— Problem statement —
With pictures left out, extract every line between the start of the records below and the line holding "return out + [p[-1]]", inclusive.
···
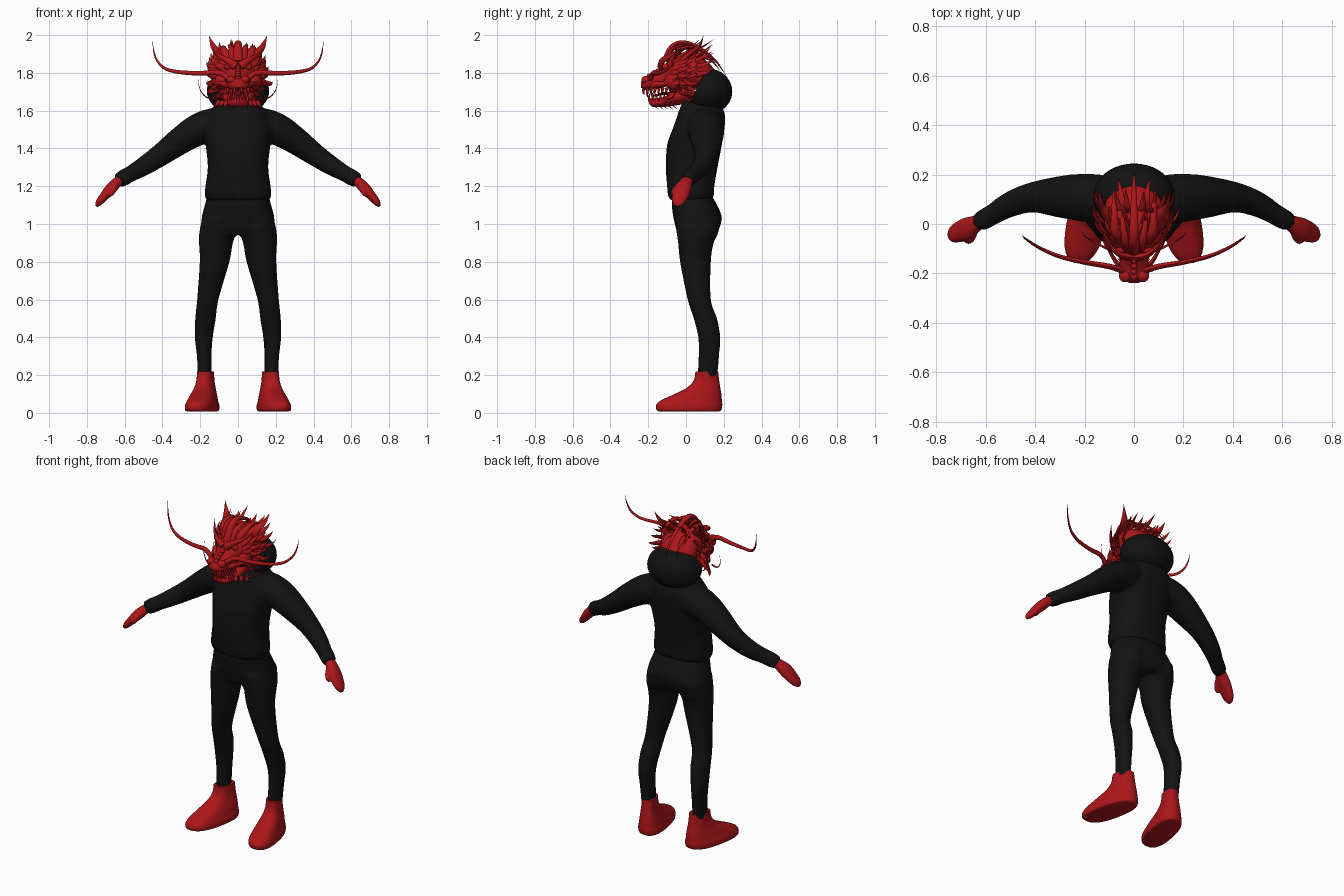
import bpy, bmesh, math, random
from mathutils import Vector, Matrix

random.seed(4)


def material(name, rgb):
    m = bpy.data.materials.new(name)
    m.diffuse_color = (*rgb, 1)
    return m


RED = material("red", (0.42, 0.008, 0.01))
BLACK = material("black", (0.006, 0.006, 0.006))
X, Y, Z = Vector((1, 0, 0)), Vector((0, 1, 0)), Vector((0, 0, 1))


def smooth_path(pts, steps):
    """Catmull-Rom through stations (x, y, z, ra, rb)."""
    p = [Vector(q) for q in pts]
    p = [p[0]] + p + [p[-1]]
    out = []
    for a, b, c, d in zip(p, p[1:], p[2:], p[3:]):
        for k in range(steps):
            t = k / steps
            out.append(0.5 * (2 * b + (c - a) * t + (2 * a - 5 * b + 4 * c - d) * t * t
                              + (3 * b - a - 3 * c + d) * t ** 3))
    return out + [p[-1]]


def loft(bm, stations, axes=None, n=24, steps=4, e=2.2, side=1, ref=Y):
    """Skin superellipse rings; fixed axes, or rings square to the path."""
    path = smooth_path([(s[0] * side, *s[1:]) for s in stations], steps)
    pos = [Vector(p[:3]) for p in path]
    rings = []
    for i, p in enumerate(path):
        if axes:
            a, b = axes
        else:
            t = (pos[min(i + 1, len(pos) - 1)] - pos[max(i - 1, 0)]).normalized()
            a = (ref - t * ref.dot(t)).normalized()
            b = t.cross(a)
        ring = []
        for k in range(n):
            w = 2 * math.pi * k / n
            c, s = math.cos(w), math.sin(w)
            u = math.copysign(abs(c) ** (2 / e), c) * max(p[3], .0008)
            v = math.copysign(abs(s) ** (2 / e), s) * max(p[4], .0008)
            ring.append(bm.verts.new(pos[i] + a * u + b * v))
        rings.append(ring)
    for r, q in zip(rings, rings[1:]):
        for k in range(n):
            bm.faces.new((r[k], r[(k + 1) % n], q[(k + 1) % n], q[k]))
    bm.faces.new(rings[0][::-1])
    bm.faces.new(rings[-1])


def spike(bm, pts, r, flat=.5, side=1, ref=X, n=8):
    """Tapered lock or horn along a few points."""
    m = len(pts) - 1
    st = [(*p, r * (1 - i / m) ** .75, r * flat * (1 - i / m) ** .75) for i, p in enumerate(pts)]
    loft(bm, st, None, n, 4, 2, side, ref)


def ball(bm, loc, scale, seg=16):
    bmesh.ops.create_uvsphere(bm, u_segments=seg, v_segments=seg // 2, radius=1,
                              matrix=Matrix.Translation(loc) @ Matrix.Diagonal((*scale, 1)))


def finish(bm, name, mat, voxel=0, thick=0):
    bmesh.ops.recalc_face_normals(bm, faces=bm.faces)
    me = bpy.data.meshes.new(name)
    bm.to_mesh(me)
    bm.free()
    ob = bpy.data.objects.new(name, me)
    bpy.context.collection.objects.link(ob)
    me.materials.append(mat)
    bpy.ops.object.select_all(action='DESELECT')
    ob.select_set(True)
    bpy.context.view_layer.objects.active = ob
    if voxel:
        r = ob.modifiers.new("remesh", 'REMESH')
        r.mode, r.voxel_size = 'VOXEL', voxel
        s = ob.modifiers.new("smooth", 'SMOOTH')
        s.factor, s.iterations = .5, 6
    if thick:
        s = ob.modifiers.new("thickness", 'SOLIDIFY')
        s.thickness, s.offset = thick, -1
    for m in list(ob.modifiers):
        bpy.ops.object.modifier_apply(modifier=m.name)
    bpy.ops.object.shade_smooth_by_angle(angle=math.radians(45))
    return ob


def column(rows):
    """Rows (z, x, rx, y_front, y_back) to loft stations."""
    return [(x, (f + b) / 2, z, rx, (b - f) / 2) for z, x, rx, f, b in rows]


# hooded top: torso and sleeves fused
bm = bmesh.new()
loft(bm, column([(1.125, 0, .165, -.08, .13), (1.15, 0, .176, -.095, .148), (1.2, 0, .173, -.1, .15),
                 (1.3, 0, .16, -.107, .167), (1.42, 0, .172, -.1, .19), (1.5, 0, .185, -.072, .203),
                 (1.56, 0, .175, -.05, .207), (1.6, 0, .145, -.038, .2), (1.66, 0, .1, -.01, .17)]),
     (X, Y), 32, e=2.4)
for s in (1, -1):
    loft(bm, [(.06, .09, 1.53, .08, .07), (.13, .1, 1.525, .098, .088), (.21, .107, 1.5, .097, .085),
              (.3, .11, 1.445, .085, .074), (.41, .108, 1.365, .062, .06), (.5, .08, 1.305, .052, .051),
              (.57, .04, 1.265, .043, .043), (.605, .02, 1.245, .042, .044), (.635, .005, 1.228, .036, .038)],
         None, 20, e=2, side=s)
finish(bm, "hooded_top", BLACK, voxel=.01)

# trousers: hips and legs fused
bm = bmesh.new()
loft(bm, column([(1.16, 0, .16, -.07, .13), (1.1, 0, .176, -.075, .165), (1.03, 0, .193, -.066, .19),
                 (.945, 0, .19, -.045, .165)]), (X, Y), 32)
for s in (1, -1):
    loft(bm, column([(1.03, .1, .09, -.06, .185), (.95, .108, .098, -.05, .17), (.9, .117, .09, -.042, .147),
                     (.8, .124, .079, -.032, .132), (.6, .16, .057, .008, .132), (.5, .172, .055, .04, .165),
                     (.4, .181, .048, .064, .182), (.3, .179, .039, .066, .176), (.17, .175, .037, .058, .164)]),
         (X, Y), 24, e=2, side=s)
finish(bm, "trousers", BLACK, voxel=.01)

# hood: ellipsoid cut open along a slanted front edge
bm = bmesh.new()
ball(bm, (0, .112, 1.702), (.165, .133, .122), 40)
bmesh.ops.bisect_plane(bm, geom=bm.verts[:] + bm.edges[:] + bm.faces[:], plane_co=(0, 0, 1.6),
                       plane_no=(0, -1, .48), clear_outer=True)
finish(bm, "hood", BLACK, thick=.018)

# shoes and mitten hands
for s, tag in ((1, "left"), (-1, "right")):
    bm = bmesh.new()
    loft(bm, column([(.008, .172, .07, -.14, .175), (.015, .172, .08, -.155, .186), (.04, .172, .08, -.158, .192),
                     (.065, .172, .072, -.135, .19), (.1, .172, .062, -.06, .187), (.13, .172, .053, .0, .182),
                     (.17, .172, .045, .04, .176), (.22, .172, .042, .05, .17)]), (X, Y), 32, e=2.5, side=s)
    for v in bm.verts:
        v.co.x -= s * .19 * (v.co.y - .11)
    finish(bm, tag + "_shoe", RED)

    bm = bmesh.new()
    loft(bm, [(.605, .02, 1.245, .026, .024), (.64, .002, 1.22, .034, .028), (.675, -.018, 1.185, .046, .03),
              (.71, -.032, 1.145, .043, .024), (.735, -.042, 1.115, .034, .019), (.75, -.046, 1.092, .012, .008)],
         None, 16, e=2.2, side=s)
    loft(bm, [(.645, -.01, 1.215, .022, .018), (.658, -.05, 1.185, .021, .018), (.672, -.068, 1.158, .016, .014),
              (.676, -.073, 1.145, .005, .005)], None, 12, e=2, side=s)
    finish(bm, tag + "_hand", RED, voxel=.006)

# skull with snout
bm = bmesh.new()
loft(bm, [(0, -.238, 1.738, .02, .016), (0, -.218, 1.742, .055, .032), (0, -.18, 1.748, .06, .036),
          (0, -.13, 1.77, .058, .05), (0, -.09, 1.8, .085, .07), (0, -.03, 1.815, .112, .09),
          (0, .04, 1.81, .12, .092), (0, .1, 1.79, .11, .08), (0, .16, 1.77, .05, .04)], (X, Z), 28, e=2.2)
for s in (1, -1):
    ball(bm, (s * .036, -.21, 1.763), (.025, .026, .022))
    ball(bm, (s * .055, -.108, 1.832), (.02, .018, .018))
    ball(bm, (s * .085, -.06, 1.755), (.04, .055, .045))
    spike(bm, [(.012, -.135, 1.835), (.055, -.125, 1.865), (.1, -.085, 1.89), (.14, -.03, 1.93)], .024, .7, s, Z)
    spike(bm, [(.04, -.19, 1.735), (.075, -.15, 1.74), (.11, -.09, 1.75), (.15, -.03, 1.78)], .02, .6, s, Z)
for k in range(5):
    ball(bm, (0, -.215 + k * .022, 1.772 + k * .013), (.014, .014, .012), 12)
finish(bm, "skull", RED)

# lower jaw and tongue
bm = bmesh.new()
loft(bm, [(0, -.197, 1.652, .022, .012), (0, -.175, 1.642, .048, .022), (0, -.11, 1.648, .062, .028),
          (0, -.04, 1.68, .085, .05), (0, .03, 1.7, .085, .06)], (X, Z), 24)
spike(bm, [(0, -.05, 1.69), (0, -.12, 1.69), (0, -.17, 1.68), (0, -.2, 1.69)], .035, .3)
finish(bm, "lower_jaw", RED)

# teeth
bm = bmesh.new()
for s in (1, -1):
    for k in range(7):
        y, big = -.222 + k * .02, .045 if k == 1 else .026
        x = .018 + .036 * min(1, k / 2)
        spike(bm, [(x, y, 1.722), (x, y - .004, 1.71 - big / 2), (x, y + .003, 1.708 - big)], .009, 1, s)
        x, y = x - .004, y + .03
        spike(bm, [(x, y, 1.65), (x, y - .004, 1.66 + big / 2), (x, y + .002, 1.668 + big)], .009, 1, s)
finish(bm, "teeth", RED)

# horns and crest
bm = bmesh.new()
for s in (1, -1):
    spike(bm, [(.065, -.02, 1.86), (.1, .03, 1.905), (.13, .07, 1.94), (.153, .092, 1.995)], .036, .6, s)
    spike(bm, [(.05, -.07, 1.87), (.075, -.03, 1.925), (.08, .06, 1.93), (.085, .16, 1.85)], .026, .6, s)
    spike(bm, [(.025, -.1, 1.86), (.035, -.07, 1.925), (.045, .0, 1.945), (.05, .07, 1.925)], .022, .6, s)
    spike(bm, [(.04, .06, 1.87), (.05, .1, 1.88), (.055, .14, 1.86), (.065, .19, 1.8)], .02, .6, s)
spike(bm, [(0, -.11, 1.86), (0, -.075, 1.935), (0, -.01, 1.96), (0, .08, 1.925), (0, .16, 1.86), (0, .215, 1.78)], .026, .7)
finish(bm, "horns_and_crest", RED)

# mane: rings of swept locks around the head
bm = bmesh.new()
for y, r0, r1, sweep, count in ((-.085, .085, .135, .07, 10), (-.05, .1, .16, .08, 11),
                                (-.01, .11, .178, .08, 11), (.04, .11, .165, .1, 9)):
    for s in (1, -1):
        for k in range(count):
            a = math.radians(-75 + 150 * (k + random.uniform(-.25, .25)) / (count - 1))
            c, d, f = math.cos(a), math.sin(a), random.uniform(.88, 1.06)
            if y > 0 and d < -.3:
                continue
            tip = r1 * f
            spike(bm, [(c * r0 * .8, y, 1.785 + d * r0 * .8),
                       (c * tip * .85, y + sweep * .25, 1.785 + d * tip * .8),
                       (c * tip * .98, y + sweep * .65, 1.79 + d * tip * .93),
                       (c * tip * 1.02, y + sweep * f, 1.805 + d * tip)],
                  .02, .45, s, Vector((-d * s, 0, c)))
finish(bm, "mane", RED)

# beard under the jaw
bm = bmesh.new()
for s in (1, -1):
    for k in range(5):
        x, y = .02 + k * .02, -.16 + k * .025
        spike(bm, [(x, y, 1.65), (x * 1.15, y - .01, 1.63), (x * 1.3, y + .015, 1.608)], .014, .6, s)
finish(bm, "beard", RED)

# long whiskers and fine side hairs
bm = bmesh.new()
for s in (1, -1):
    spike(bm, [(.045, -.19, 1.765), (.1, -.172, 1.8), (.2, -.155, 1.798), (.3, -.132, 1.803), (.38, -.098, 1.82),
               (.425, -.07, 1.86), (.445, -.055, 1.91), (.452, -.045, 1.965)], .016, .8, s, Z)
    spike(bm, [(.11, -.1, 1.66), (.165, -.07, 1.67), (.2, -.05, 1.71), (.212, -.03, 1.77)], .005, 1, s, Z)
finish(bm, "whiskers", RED)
···
— Answer box —
import bpy, bmesh, math, random
from mathutils import Vector, Matrix

random.seed(4)


def material(name, rgb):
    m = bpy.data.materials.new(name)
    m.diffuse_color = (*rgb, 1)
    return m


RED = material("red", (0.42, 0.008, 0.01))
BLACK = material("black", (0.006, 0.006, 0.006))
X, Y, Z = Vector((1, 0, 0)), Vector((0, 1, 0)), Vector((0, 0, 1))


def smooth_path(pts, steps):
    """Catmull-Rom through stations (x, y, z, ra, rb)."""
    p = [Vector(q) for q in pts]
    p = [p[0]] + p + [p[-1]]
    out = []
    for a, b, c, d in zip(p, p[1:], p[2:], p[3:]):
        for k in range(steps):
            t = k / steps
            out.append(0.5 * (2 * b + (c - a) * t + (2 * a - 5 * b + 4 * c - d) * t * t
                              + (3 * b - a - 3 * c + d) * t ** 3))
    return out + [p[-1]]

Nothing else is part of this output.